What lines of the listing include the string "name"? Show them all.

┌──

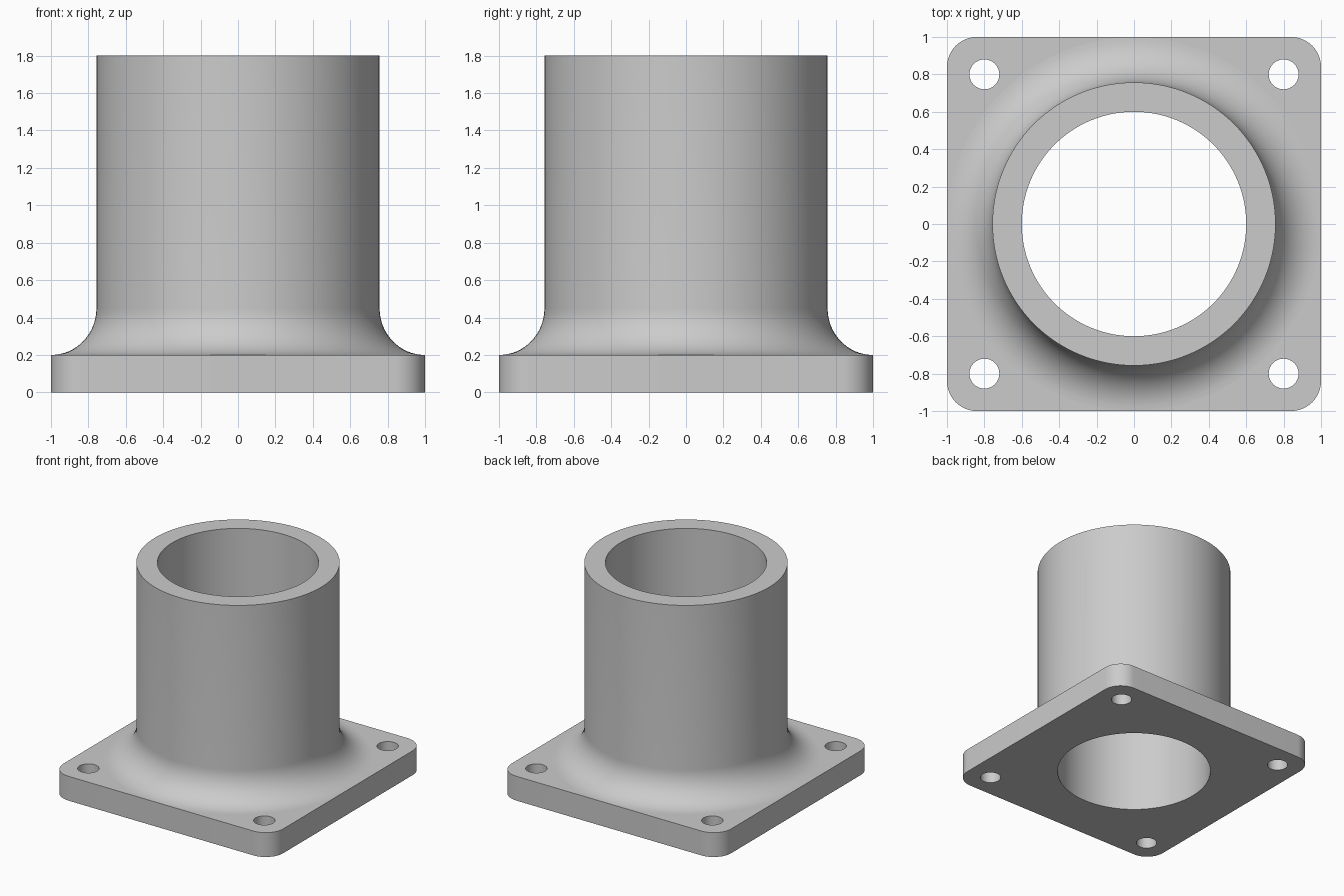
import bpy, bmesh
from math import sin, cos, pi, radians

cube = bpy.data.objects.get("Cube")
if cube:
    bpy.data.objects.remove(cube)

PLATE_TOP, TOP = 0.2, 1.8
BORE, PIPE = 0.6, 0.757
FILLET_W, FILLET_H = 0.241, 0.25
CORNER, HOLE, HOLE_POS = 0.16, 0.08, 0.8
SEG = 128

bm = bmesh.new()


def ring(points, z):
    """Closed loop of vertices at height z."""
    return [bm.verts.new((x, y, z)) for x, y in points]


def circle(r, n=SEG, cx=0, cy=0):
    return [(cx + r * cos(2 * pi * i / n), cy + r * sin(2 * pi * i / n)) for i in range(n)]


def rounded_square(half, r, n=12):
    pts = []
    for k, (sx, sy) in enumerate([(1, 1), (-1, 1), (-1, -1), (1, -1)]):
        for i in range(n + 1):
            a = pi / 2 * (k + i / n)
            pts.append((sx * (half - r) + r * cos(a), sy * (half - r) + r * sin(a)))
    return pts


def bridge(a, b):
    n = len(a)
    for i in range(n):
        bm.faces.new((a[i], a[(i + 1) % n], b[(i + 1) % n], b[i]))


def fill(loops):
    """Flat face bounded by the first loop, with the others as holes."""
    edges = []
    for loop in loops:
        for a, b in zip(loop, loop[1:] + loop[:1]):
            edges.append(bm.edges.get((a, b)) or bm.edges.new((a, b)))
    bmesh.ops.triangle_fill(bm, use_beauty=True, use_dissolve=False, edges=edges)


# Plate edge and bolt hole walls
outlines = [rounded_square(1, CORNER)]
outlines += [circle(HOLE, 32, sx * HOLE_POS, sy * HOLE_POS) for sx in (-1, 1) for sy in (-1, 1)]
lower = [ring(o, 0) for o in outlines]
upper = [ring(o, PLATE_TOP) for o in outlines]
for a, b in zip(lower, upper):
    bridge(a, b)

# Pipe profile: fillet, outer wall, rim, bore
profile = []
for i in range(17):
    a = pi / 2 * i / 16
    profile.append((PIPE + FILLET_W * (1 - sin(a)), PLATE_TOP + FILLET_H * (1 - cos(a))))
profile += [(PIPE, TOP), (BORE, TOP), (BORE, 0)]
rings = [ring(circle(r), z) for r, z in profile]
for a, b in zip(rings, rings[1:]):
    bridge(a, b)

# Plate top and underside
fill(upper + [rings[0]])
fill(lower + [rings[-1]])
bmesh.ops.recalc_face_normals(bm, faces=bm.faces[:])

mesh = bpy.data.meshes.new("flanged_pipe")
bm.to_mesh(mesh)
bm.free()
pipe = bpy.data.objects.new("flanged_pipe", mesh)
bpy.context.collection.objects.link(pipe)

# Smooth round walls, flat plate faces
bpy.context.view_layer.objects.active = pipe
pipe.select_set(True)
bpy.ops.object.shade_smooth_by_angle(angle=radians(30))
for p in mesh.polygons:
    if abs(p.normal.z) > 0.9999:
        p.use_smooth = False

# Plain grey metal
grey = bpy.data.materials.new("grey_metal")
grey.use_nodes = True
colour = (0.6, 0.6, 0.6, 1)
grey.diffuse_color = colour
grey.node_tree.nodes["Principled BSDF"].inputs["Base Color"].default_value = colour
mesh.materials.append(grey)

└──
┌──

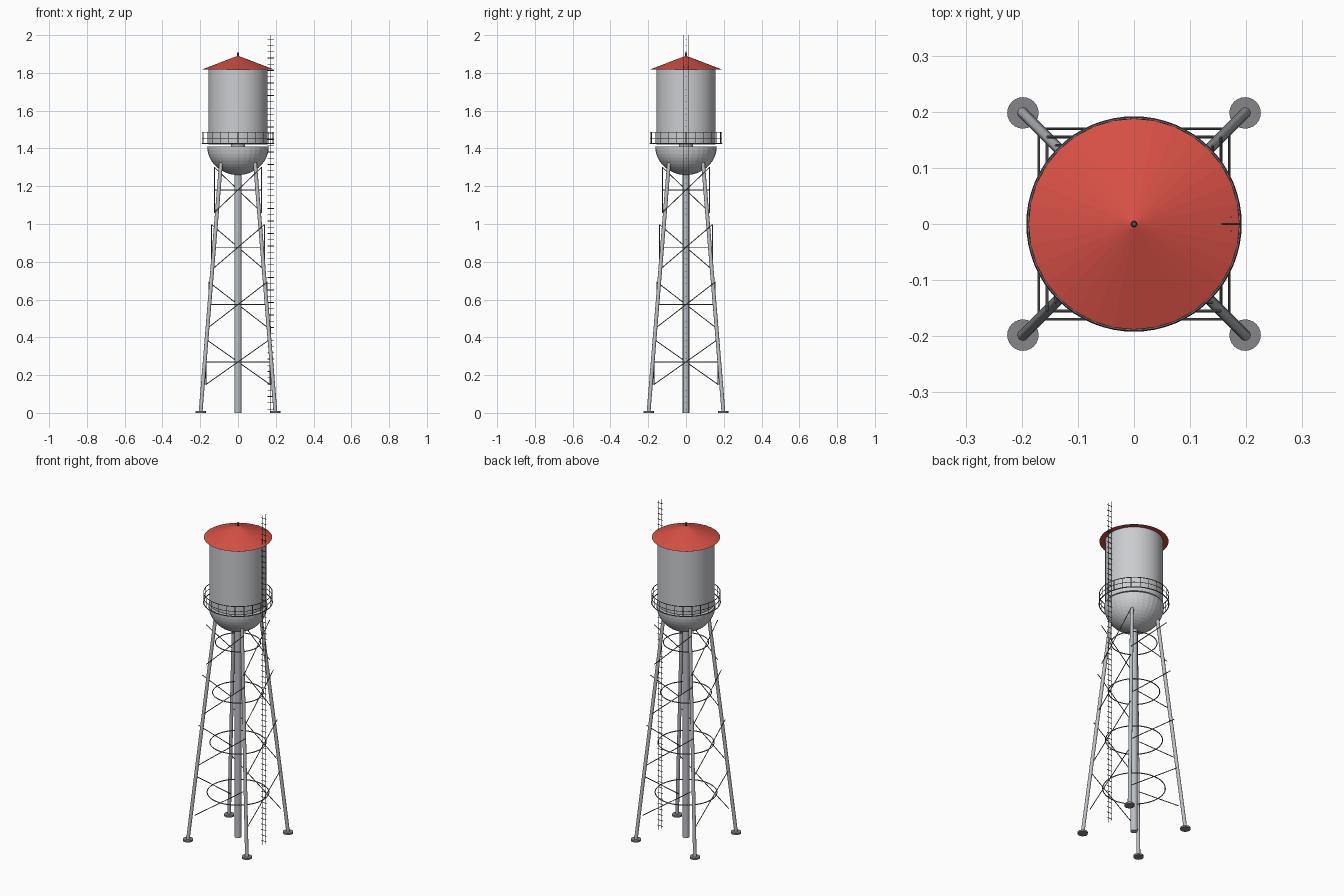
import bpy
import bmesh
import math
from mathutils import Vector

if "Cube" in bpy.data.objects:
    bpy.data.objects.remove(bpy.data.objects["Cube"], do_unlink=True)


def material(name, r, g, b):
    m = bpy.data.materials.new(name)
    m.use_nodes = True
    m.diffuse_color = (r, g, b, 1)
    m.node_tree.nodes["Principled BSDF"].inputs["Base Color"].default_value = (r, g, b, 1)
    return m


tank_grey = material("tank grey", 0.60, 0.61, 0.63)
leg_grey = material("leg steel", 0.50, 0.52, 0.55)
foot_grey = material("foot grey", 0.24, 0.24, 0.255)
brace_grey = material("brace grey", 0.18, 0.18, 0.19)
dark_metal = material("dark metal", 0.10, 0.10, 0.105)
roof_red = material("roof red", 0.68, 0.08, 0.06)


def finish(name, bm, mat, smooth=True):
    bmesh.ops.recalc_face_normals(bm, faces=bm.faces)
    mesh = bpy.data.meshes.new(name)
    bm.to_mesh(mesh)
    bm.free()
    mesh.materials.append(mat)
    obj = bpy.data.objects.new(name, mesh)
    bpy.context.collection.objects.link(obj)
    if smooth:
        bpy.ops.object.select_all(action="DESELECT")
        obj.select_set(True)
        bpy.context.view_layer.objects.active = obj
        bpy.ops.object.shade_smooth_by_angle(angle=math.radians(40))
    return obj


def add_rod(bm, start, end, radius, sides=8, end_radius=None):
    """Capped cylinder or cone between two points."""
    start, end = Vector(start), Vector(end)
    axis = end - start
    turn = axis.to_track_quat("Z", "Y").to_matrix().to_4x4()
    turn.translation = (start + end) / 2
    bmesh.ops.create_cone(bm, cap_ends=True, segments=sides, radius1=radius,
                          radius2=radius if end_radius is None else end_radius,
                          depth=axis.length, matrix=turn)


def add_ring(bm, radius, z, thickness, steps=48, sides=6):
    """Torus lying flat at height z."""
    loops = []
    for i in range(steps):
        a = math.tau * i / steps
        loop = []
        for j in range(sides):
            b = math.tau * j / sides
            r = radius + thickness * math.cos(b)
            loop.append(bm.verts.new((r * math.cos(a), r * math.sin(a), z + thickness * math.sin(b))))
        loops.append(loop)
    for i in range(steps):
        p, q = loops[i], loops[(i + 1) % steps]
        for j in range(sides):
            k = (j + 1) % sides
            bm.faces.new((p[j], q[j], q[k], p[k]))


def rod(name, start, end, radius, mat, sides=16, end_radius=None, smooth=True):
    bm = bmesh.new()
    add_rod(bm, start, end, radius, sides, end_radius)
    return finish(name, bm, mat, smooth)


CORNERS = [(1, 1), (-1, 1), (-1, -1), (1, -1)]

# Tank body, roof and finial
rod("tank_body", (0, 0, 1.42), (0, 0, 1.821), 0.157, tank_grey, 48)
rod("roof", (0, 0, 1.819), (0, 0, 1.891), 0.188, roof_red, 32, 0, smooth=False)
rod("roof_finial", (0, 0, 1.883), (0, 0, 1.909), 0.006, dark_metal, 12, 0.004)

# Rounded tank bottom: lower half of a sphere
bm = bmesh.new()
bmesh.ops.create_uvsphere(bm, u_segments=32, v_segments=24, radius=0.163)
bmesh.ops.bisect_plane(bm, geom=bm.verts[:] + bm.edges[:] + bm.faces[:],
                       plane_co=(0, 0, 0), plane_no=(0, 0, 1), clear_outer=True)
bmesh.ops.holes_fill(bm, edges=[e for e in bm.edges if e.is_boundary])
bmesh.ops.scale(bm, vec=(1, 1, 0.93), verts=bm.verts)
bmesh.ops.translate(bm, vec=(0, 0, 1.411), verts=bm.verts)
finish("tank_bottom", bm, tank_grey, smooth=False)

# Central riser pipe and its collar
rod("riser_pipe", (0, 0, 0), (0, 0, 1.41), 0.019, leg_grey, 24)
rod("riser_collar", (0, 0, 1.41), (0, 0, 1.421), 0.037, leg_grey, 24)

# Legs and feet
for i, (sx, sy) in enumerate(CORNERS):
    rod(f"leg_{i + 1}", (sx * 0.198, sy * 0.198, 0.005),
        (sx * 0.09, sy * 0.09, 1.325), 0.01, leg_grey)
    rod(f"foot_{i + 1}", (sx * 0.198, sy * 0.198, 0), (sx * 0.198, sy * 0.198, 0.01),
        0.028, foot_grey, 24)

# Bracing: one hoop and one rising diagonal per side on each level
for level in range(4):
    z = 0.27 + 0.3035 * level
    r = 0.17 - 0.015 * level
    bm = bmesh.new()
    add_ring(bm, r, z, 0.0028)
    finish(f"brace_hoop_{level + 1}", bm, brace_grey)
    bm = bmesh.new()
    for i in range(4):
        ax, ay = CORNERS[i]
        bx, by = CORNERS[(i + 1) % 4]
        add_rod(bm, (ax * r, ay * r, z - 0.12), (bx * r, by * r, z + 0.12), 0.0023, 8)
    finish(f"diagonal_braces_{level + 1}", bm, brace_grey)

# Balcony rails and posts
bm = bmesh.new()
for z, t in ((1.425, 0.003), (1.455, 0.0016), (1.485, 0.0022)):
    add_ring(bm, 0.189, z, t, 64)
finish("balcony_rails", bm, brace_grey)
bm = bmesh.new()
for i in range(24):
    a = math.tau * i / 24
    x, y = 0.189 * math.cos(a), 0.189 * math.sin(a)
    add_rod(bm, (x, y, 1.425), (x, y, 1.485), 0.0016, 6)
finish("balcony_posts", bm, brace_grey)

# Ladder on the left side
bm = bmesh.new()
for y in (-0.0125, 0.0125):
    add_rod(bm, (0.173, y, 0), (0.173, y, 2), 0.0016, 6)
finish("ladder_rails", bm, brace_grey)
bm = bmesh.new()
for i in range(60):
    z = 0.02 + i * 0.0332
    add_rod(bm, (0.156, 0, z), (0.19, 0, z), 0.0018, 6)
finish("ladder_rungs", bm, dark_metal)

└──
┌──

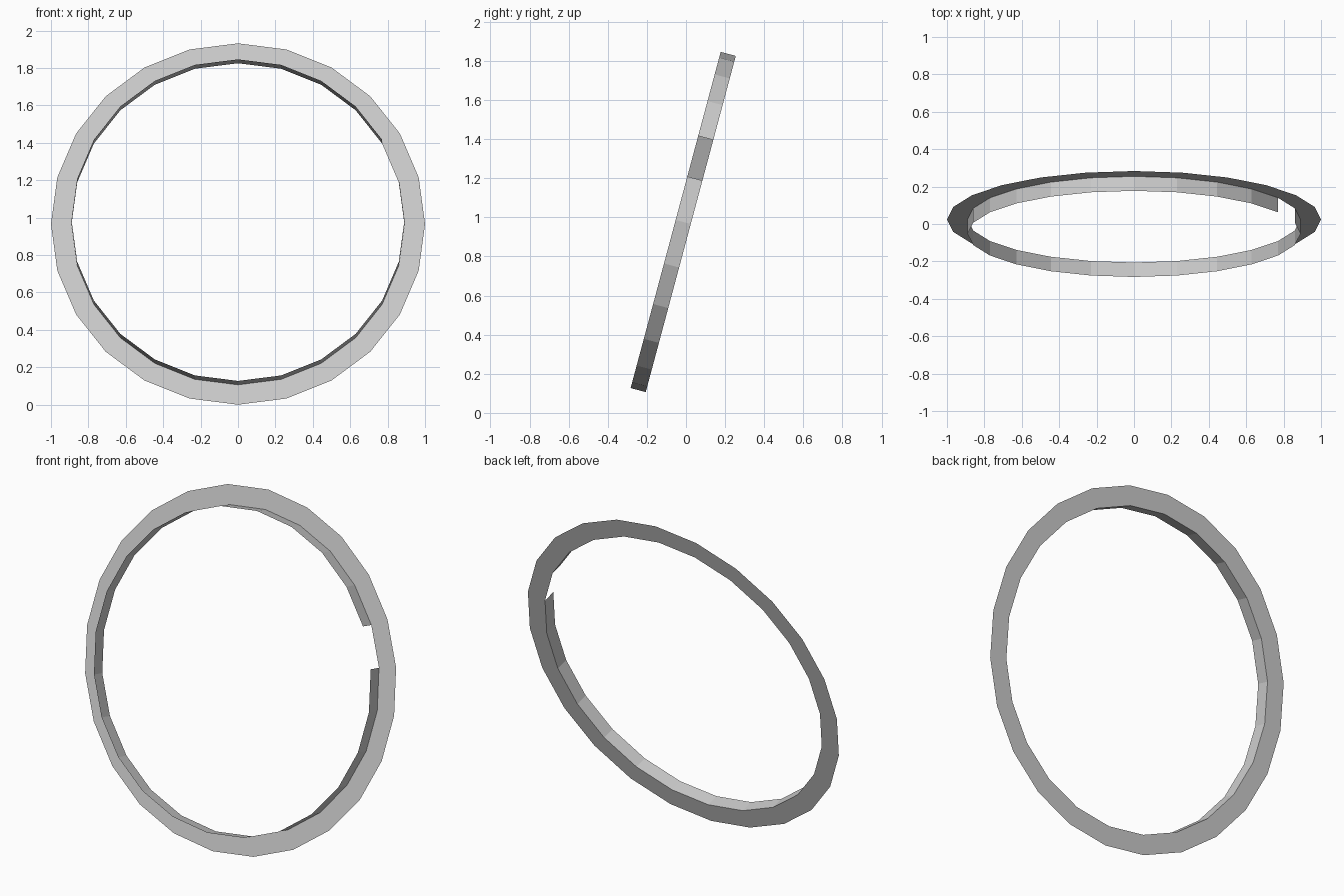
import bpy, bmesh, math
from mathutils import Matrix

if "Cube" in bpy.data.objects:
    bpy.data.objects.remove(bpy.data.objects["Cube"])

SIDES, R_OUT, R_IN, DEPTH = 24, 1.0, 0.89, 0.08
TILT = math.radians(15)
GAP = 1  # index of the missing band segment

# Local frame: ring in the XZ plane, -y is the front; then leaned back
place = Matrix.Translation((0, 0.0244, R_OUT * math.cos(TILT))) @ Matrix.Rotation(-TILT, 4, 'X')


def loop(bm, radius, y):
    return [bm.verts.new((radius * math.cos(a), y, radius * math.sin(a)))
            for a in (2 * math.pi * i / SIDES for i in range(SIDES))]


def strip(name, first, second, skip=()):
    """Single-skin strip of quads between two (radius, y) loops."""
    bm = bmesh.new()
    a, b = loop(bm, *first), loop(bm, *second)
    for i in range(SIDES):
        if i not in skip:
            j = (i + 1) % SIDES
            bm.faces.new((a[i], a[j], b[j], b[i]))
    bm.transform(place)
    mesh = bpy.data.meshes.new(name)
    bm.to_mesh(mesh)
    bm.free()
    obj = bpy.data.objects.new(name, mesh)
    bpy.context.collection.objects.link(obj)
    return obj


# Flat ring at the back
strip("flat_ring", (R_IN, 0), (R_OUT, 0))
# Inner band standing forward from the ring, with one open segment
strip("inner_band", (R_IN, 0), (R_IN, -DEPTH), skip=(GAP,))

└──

__Answer to this task__:
def material(name, r, g, b):
    m = bpy.data.materials.new(name)
def finish(name, bm, mat, smooth=True):
    mesh = bpy.data.meshes.new(name)
    obj = bpy.data.objects.new(name, mesh)
def rod(name, start, end, radius, mat, sides=16, end_radius=None, smooth=True):
    return finish(name, bm, mat, smooth)
def strip(name, first, second, skip=()):
    mesh = bpy.data.meshes.new(name)
    obj = bpy.data.objects.new(name, mesh)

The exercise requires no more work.